- New York, N.Y. : A Living Memorial to the Holocaust-Museum of Jewish Heritage, 1990
- Interview Date
- November 19, 1990.
- 2 copies: 3/4 in. dub; and 1/2 in. VHS with time coding.
- Cite As
- Sam F. Holocaust Testimony (HVT-1719). Fortunoff Video Archive for Holocaust Testimonies, Yale University Library.

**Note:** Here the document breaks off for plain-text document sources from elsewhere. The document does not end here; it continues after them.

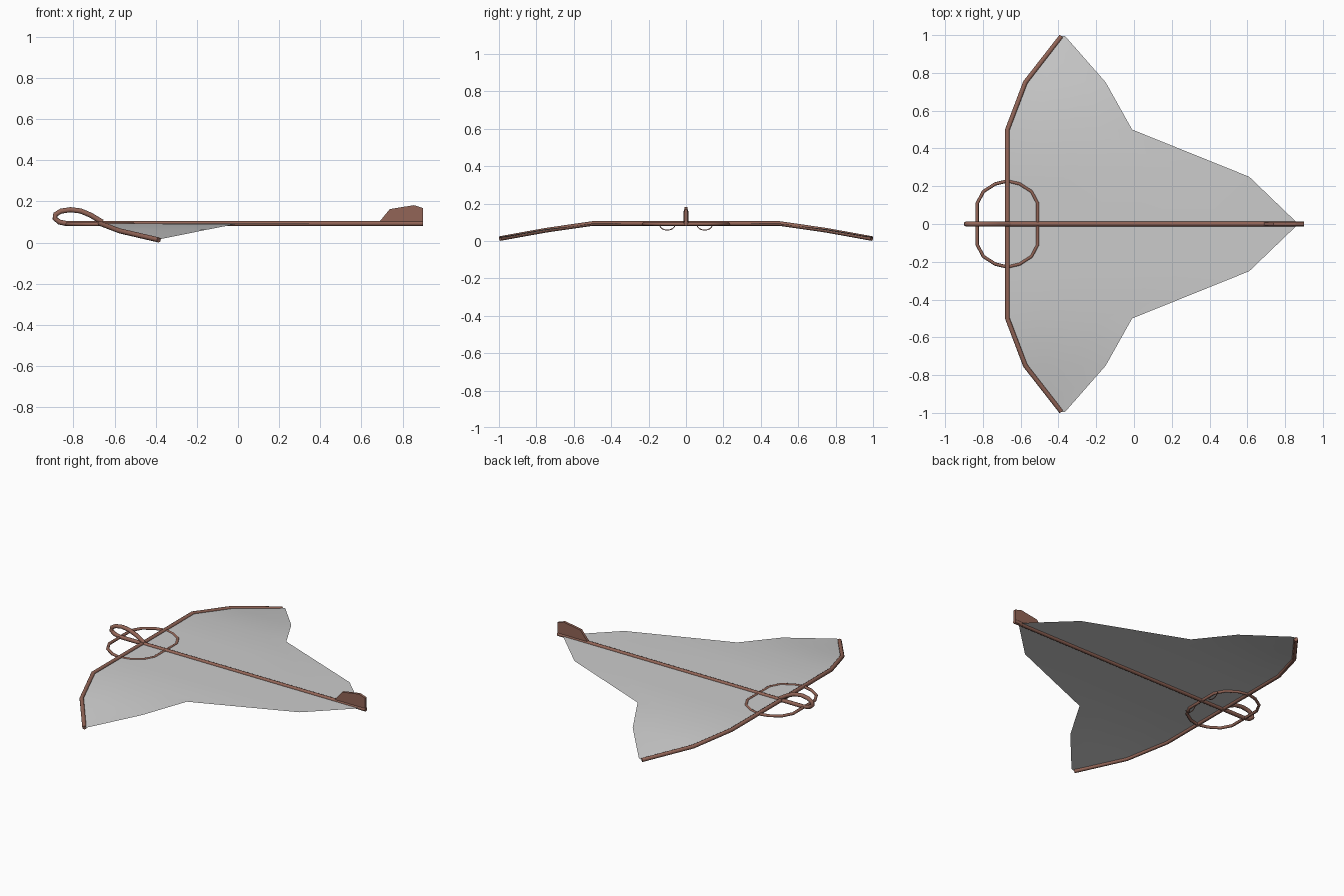
import bpy, bmesh, math

if "Cube" in bpy.data.objects:
    bpy.data.objects.remove(bpy.data.objects["Cube"])

wood = bpy.data.materials.new("wood")
wood.diffuse_color = (0.29, 0.13, 0.095, 1)
wood.use_nodes = True
wood.node_tree.nodes["Principled BSDF"].inputs["Base Color"].default_value = wood.diffuse_color


def tube(name, pts, r, closed=False, mat=wood, res=2):
    """Round bar following a polyline, converted to a mesh."""
    cu = bpy.data.curves.new(name, 'CURVE')
    cu.dimensions = '3D'
    cu.bevel_depth = r
    cu.bevel_resolution = res
    cu.use_fill_caps = True
    sp = cu.splines.new('POLY')
    sp.points.add(len(pts) - 1)
    for p, co in zip(sp.points, pts):
        p.co = (*co, 1)
    sp.use_cyclic_u = closed
    ob = bpy.data.objects.new(name, cu)
    bpy.context.collection.objects.link(ob)
    bpy.ops.object.select_all(action='DESELECT')
    ob.select_set(True)
    bpy.context.view_layer.objects.active = ob
    bpy.ops.object.convert(target='MESH')
    ob = bpy.context.object
    ob.data.materials.clear()
    if mat:
        ob.data.materials.append(mat)
    bpy.ops.object.shade_smooth_by_angle(angle=math.radians(50))
    return ob


def mesh_object(name, bm, mat=None):
    bmesh.ops.recalc_face_normals(bm, faces=bm.faces)
    me = bpy.data.meshes.new(name)
    bm.to_mesh(me)
    bm.free()
    ob = bpy.data.objects.new(name, me)
    bpy.context.collection.objects.link(ob)
    if mat:
        me.materials.append(mat)
    return ob


# Sail: stations from centre to tip (y, front x, front z, rear x, rear z)
stations = [(0, -0.67, 0.093, 0.87, 0.093), (0.25, -0.67, 0.093, 0.61, 0.093),
            (0.5, -0.67, 0.093, -0.01, 0.09), (0.75, -0.575, 0.057, -0.15, 0.063),
            (0.995, -0.385, 0.015, -0.365, 0.02)]
full = [(-y, *rest) for y, *rest in stations[:0:-1]] + stations
bm = bmesh.new()
n = 4
rows = [[bm.verts.new((xf + (xr - xf) * i / n, y, zf + (zr - zf) * i / n))
         for i in range(n + 1)] for y, xf, zf, xr, zr in full]
for a, b in zip(rows, rows[1:]):
    for i in range(n):
        bm.faces.new((a[i], a[i + 1], b[i + 1], b[i]))
bm.normal_update()
sail = mesh_object("sail", bm)
if sail.data.polygons[0].normal.z < 0:
    sail.data.flip_normals()
for p in sail.data.polygons:
    p.use_smooth = True

# Leading edge spar with drooping tips
half = [(-0.67, 0.5, 0.093), (-0.575, 0.75, 0.057), (-0.385, 0.993, 0.013)]
tube("leading_spar", [(x, -y, z) for x, y, z in half[::-1]] + half, 0.0125)

# Keel pole, curling into a loop at the nose
loop = [(-0.83, 0.092), (-0.868, 0.1), (-0.89, 0.117), (-0.887, 0.137),
        (-0.86, 0.153), (-0.815, 0.16), (-0.765, 0.154), (-0.715, 0.133), (-0.66, 0.1)]
tube("keel_pole", [(0.9, 0, 0.093)] + [(x, 0, z) for x, z in loop], 0.0125)

# Control ring around the spar crossing
quarter = [(0.16, 0.11), (0.127, 0.172), (0.065, 0.212)]
q2 = quarter + [(0, 0.228)] + [(-x, y) for x, y in quarter[::-1]]
ring = q2 + [(-x, -y) for x, y in q2[:3]] + [(0, -0.228)] + [(x, -y) for x, y in quarter[::-1]]
tube("control_ring", [(x - 0.67, y, 0.09) for x, y in ring], 0.009, closed=True)

# Small straps hanging under the ring
for side, label in ((-1, "right"), (1, "left")):
    arc = [(-0.51, side * 0.1 + 0.04 * math.cos(t), 0.084 - 0.026 * math.sin(t))
           for t in (math.pi * k / 8 for k in range(9))]
    tube("strap_" + label, arc, 0.003, res=1)

# Tail fin
fin = [(0.68, 0.093), (0.738, 0.163), (0.855, 0.182), (0.9, 0.168), (0.9, 0.083), (0.74, 0.085)]
bm = bmesh.new()
face = bm.faces.new([bm.verts.new((x, -0.008, z)) for x, z in fin])
ext = bmesh.ops.extrude_face_region(bm, geom=[face])
bmesh.ops.translate(bm, vec=(0, 0.016, 0),
                    verts=[v for v in ext["geom"] if isinstance(v, bmesh.types.BMVert)])
mesh_object("tail_fin", bm, wood)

Videotape testimony of Sam F., who was born in Kassel, Germany in 1912, one of six children. He recounts the family's move to Gusakov after World War I; his father's death after a beating by antisemitic Ukrainians; attending Polish school; learning tailoring at age thirteen; working in Przemyśl from age fifteen onward in the Polish military; German invasion; a mass killing of 500 men in Przemyśl; Soviet occupation days later; German invasion; fleeing to the village of a Ukrainian, non-Jewish tailor whom he had helped before; working for him while posing as a non-Jew; hearing his family had been ghettoized in and deported from Przemyśl (no one survived); liberation by Soviet troops in 1944; serving in the Soviet military; returning to Przemyśl; hearing of a pogrom; fleeing to the American occupied zone; living in displaced persons camps in Kassel and Bindermichl; organizing tailor shops there; assistance from the Joint and UNRRA; and emigration to the United States in May 1948. Mr. F. notes he married a woman who had left Gusakov in 1939, weeks before German invasion.